Rev. Paul Oakley
Among the most influential descriptions of what was core and key to Unitarian Universalism was James Luther Adams’ “Five Smooth Stones of Liberal Religion.” Adams was the preeminent UU theologian of the mid-20th century. His five points are still a good description of our approach to religion: We are always learning new truths. We … Continued
For some, forgiveness is what one asks when one has broken holy rules. For others, it is what is needed to wipe clean the slate of inherited ills. Sometime we forgive others just to let go of the weight of harm done to us. What does forgiveness mean to a covenantal faith like Unitarian Universalism?
Many of us have felt the pain of being excluded in some way and have hoped for a time when we didn’t feel that pain again.
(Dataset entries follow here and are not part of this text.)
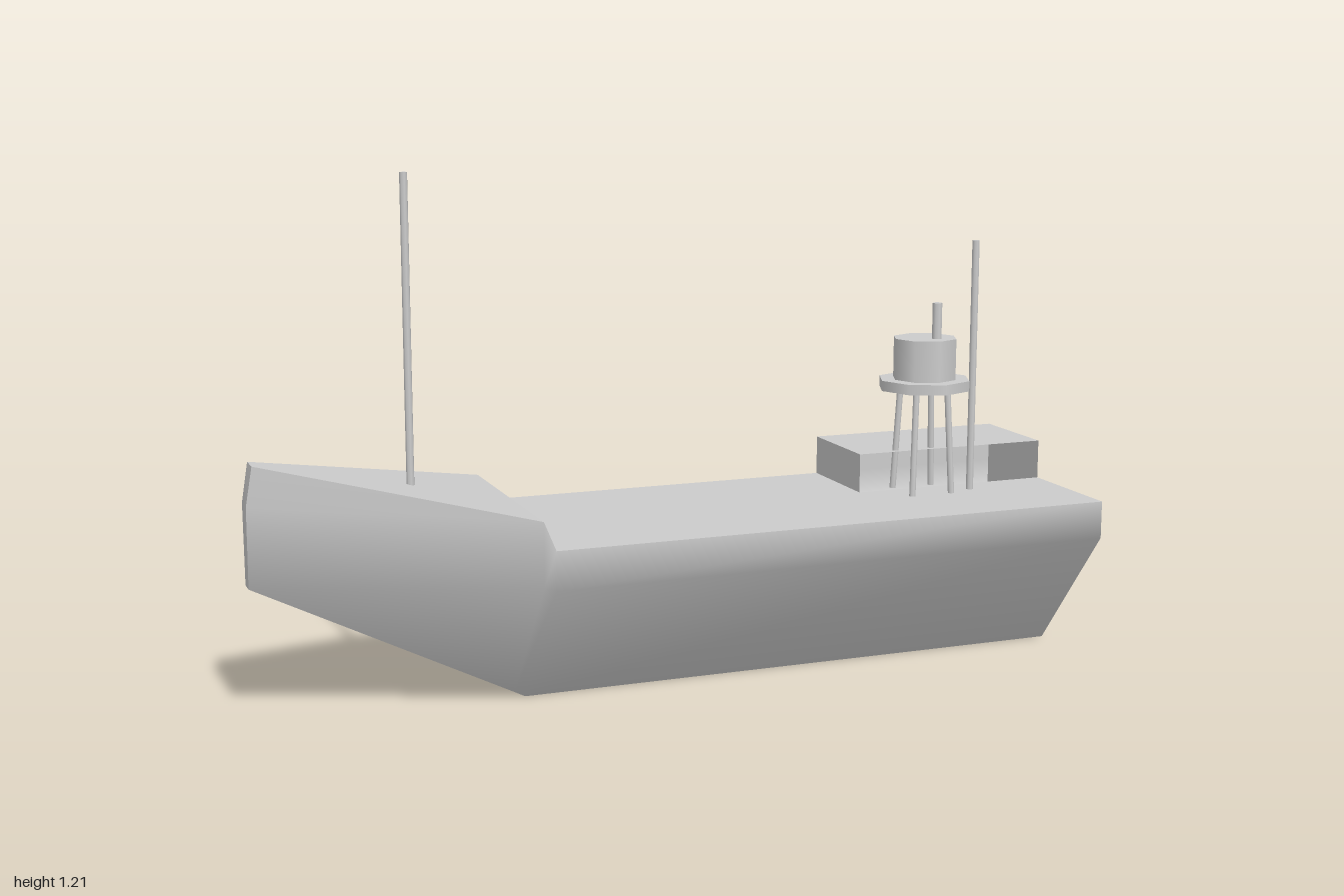
import * as THREE from 'three';

const material = new THREE.MeshStandardMaterial({ color: 0xcccccc, side: THREE.DoubleSide });

function add(parent, name, geometry) {
  const mesh = new THREE.Mesh(geometry, material);
  mesh.name = name;
  parent.add(mesh);
  return mesh;
}

// Surface through rows of points; normals are smooth inside one surface.
function surface(rows, flip = false) {
  const n = rows[0].length, index = [];
  for (let i = 0; i < rows.length - 1; i++) {
    for (let j = 0; j < n - 1; j++) {
      const a = i * n + j, b = a + n, c = b + 1, d = a + 1;
      index.push(...(flip ? [a, b, c, a, c, d] : [b, a, d, b, d, c]));
    }
  }
  const g = new THREE.BufferGeometry();
  g.setAttribute('position', new THREE.Float32BufferAttribute(rows.flat(2), 3));
  g.setIndex(index);
  g.computeVertexNormals();
  return g;
}

// Four corners, counter-clockwise from outside.
const panel = (a, b, c, d) => surface([[b, c], [a, d]]);

// Round rod between two points.
function rod(parent, name, from, to, radius) {
  const a = new THREE.Vector3(...from), b = new THREE.Vector3(...to);
  const dir = b.clone().sub(a);
  const mesh = add(parent, name, new THREE.CylinderGeometry(radius, radius, dir.length(), 8));
  mesh.position.copy(a).add(b).multiplyScalar(0.5);
  mesh.quaternion.setFromUnitVectors(new THREE.Vector3(0, 1, 0), dir.normalize());
  return mesh;
}

// Cross-sections from stern to bow: keel, chine and deck edge as [x, y, half width].
const sections = [
  [[1, 0, 0.022], [1, 0.315, 0.275], [1, 0.405, 0.275]],
  [[-0.375, 0, 0.022], [-0.375, 0.315, 0.275], [-0.375, 0.405, 0.275]],
  [[-0.4, 0.013, 0.022], [-0.4, 0.322, 0.265], [-0.4, 0.47, 0.265]],
  [[-1, 0.315, 0.02], [-1, 0.5, 0.025], [-0.985, 0.59, 0.028]],
];
const port = ([x, y, z]) => [x, y, -z];

function buildHull() {
  const hull = new THREE.Group();
  hull.name = 'hull';
  add(hull, 'hullSide', surface(sections));
  add(hull, 'hullSide', surface(sections.map(s => s.map(port)), true));

  // Keel, bow and raised foredeck
  for (let i = 0; i < 3; i++) {
    const a = sections[i][0], b = sections[i + 1][0];
    add(hull, 'keel', panel(b, port(b), port(a), a));
  }
  const bow = sections[3];
  add(hull, 'stem', surface([bow.map(port), bow].reverse(), true));
  for (let i = 1; i < 3; i++) {
    const a = sections[i][2], b = sections[i + 1][2];
    add(hull, i === 1 ? 'foredeckStep' : 'foredeck', panel(b, a, port(a), port(b)));
  }

  // Main deck, open beneath the raised side house
  const y = 0.405, top = 0.5, w = 0.275, inner = -0.025;
  add(hull, 'mainDeck', panel([-0.375, y, w], [0.5, y, w], [0.5, y, -w], [-0.375, y, -w]));
  add(hull, 'sternDeck', panel([0.5, y, w], [1, y, w], [1, y, inner], [0.5, y, inner]));

  // Side house: roof, outer wall and forward wall
  add(hull, 'houseRoof', panel([0.5, top, inner], [1, top, inner], [1, top, -w], [0.5, top, -w]));
  add(hull, 'houseOuterWall', panel([1, y, -w], [0.5, y, -w], [0.5, top, -w], [1, top, -w]));
  add(hull, 'houseFrontWall', panel([0.5, y, -w], [0.5, y, inner], [0.5, top, inner], [0.5, top, -w]));

  // Transom including the end of the side house
  const outline = [[-0.022, 0], [0.022, 0], [w, 0.315], [w, top], [-inner, top], [-inner, y], [-w, y], [-w, 0.315]];
  const shape = new THREE.Shape(outline.map(p => new THREE.Vector2(...p)));
  const transom = add(hull, 'transom', new THREE.ShapeGeometry(shape));
  transom.rotation.y = Math.PI / 2;
  transom.position.x = 1;
  return hull;
}

function buildTower() {
  const tower = new THREE.Group();
  tower.name = 'watchTower';
  tower.position.set(0.655, 0, 0.005);
  for (const x of [-1, 1]) {
    for (const z of [-1, 1]) {
      rod(tower, 'towerLeg', [x * 0.053, 0.405, z * 0.053], [x * 0.042, 0.665, z * 0.042], 0.008);
    }
  }
  add(tower, 'platform', new THREE.CylinderGeometry(0.114, 0.114, 0.025, 8)).position.y = 0.672;
  add(tower, 'drum', new THREE.CylinderGeometry(0.079, 0.079, 0.1, 8)).position.y = 0.735;
  rod(tower, 'drumPipe', [0.017, 0.785, 0.028], [0.017, 0.872, 0.028], 0.012);
  return tower;
}

export function createModel() {
  const ship = new THREE.Group();
  ship.name = 'ship';
  ship.add(buildHull(), buildTower());
  rod(ship, 'foreMast', [-0.628, 0.505, -0.003], [-0.628, 1.213, -0.003], 0.009);
  rod(ship, 'aftMast', [0.773, 0.405, 0.033], [0.773, 1.02, 0.033], 0.009);
  return ship;
}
But what does it mean to say that inclusion is the very heart of our faith?
When we say we are feeling vulnerable, we often feel like we are talking about a weakness. But vulnerabilities are were we make our most meaningful connections. How can you harness the strength of vulnerability?
July 4th is a marker along the path of “becoming” that we are still on. Please join us at 10 am in the Fellowship Hall for a sermon topic on “Becoming”.
Remember the playground chant, “Sticks and stones may break my bones, but words may never harm me”? The things we say and that are said to us are actions that have real-world effect.
“Ancient rabbis interpreted a verse from the Torah to mean that a Jew should say 100 blessings every day. That’s approximately one blessing every 10 minutes! So what can this encouragement to bless, coming from a very different time and place say that can be at all meaningful in our very different pluralistic cultural and … Continued
In 2017, actual ‘white supremacists’ are not required in order to uphold white supremacist culture. Building a faith full of people who understand that key distinction is essential as we work toward a more just society in difficult political times. Join us as we participate in #UUWhiteSupremacyTeachIn
The flower service was originally created in 1923 by Unitarian minister Norbert Capek. The service recognizes the lessons and challenges that Easter poses for UUs. Bring a flower if you are able and at the end each person takes a different flower than the one they brought. If you don’t have access to flowers there … Continued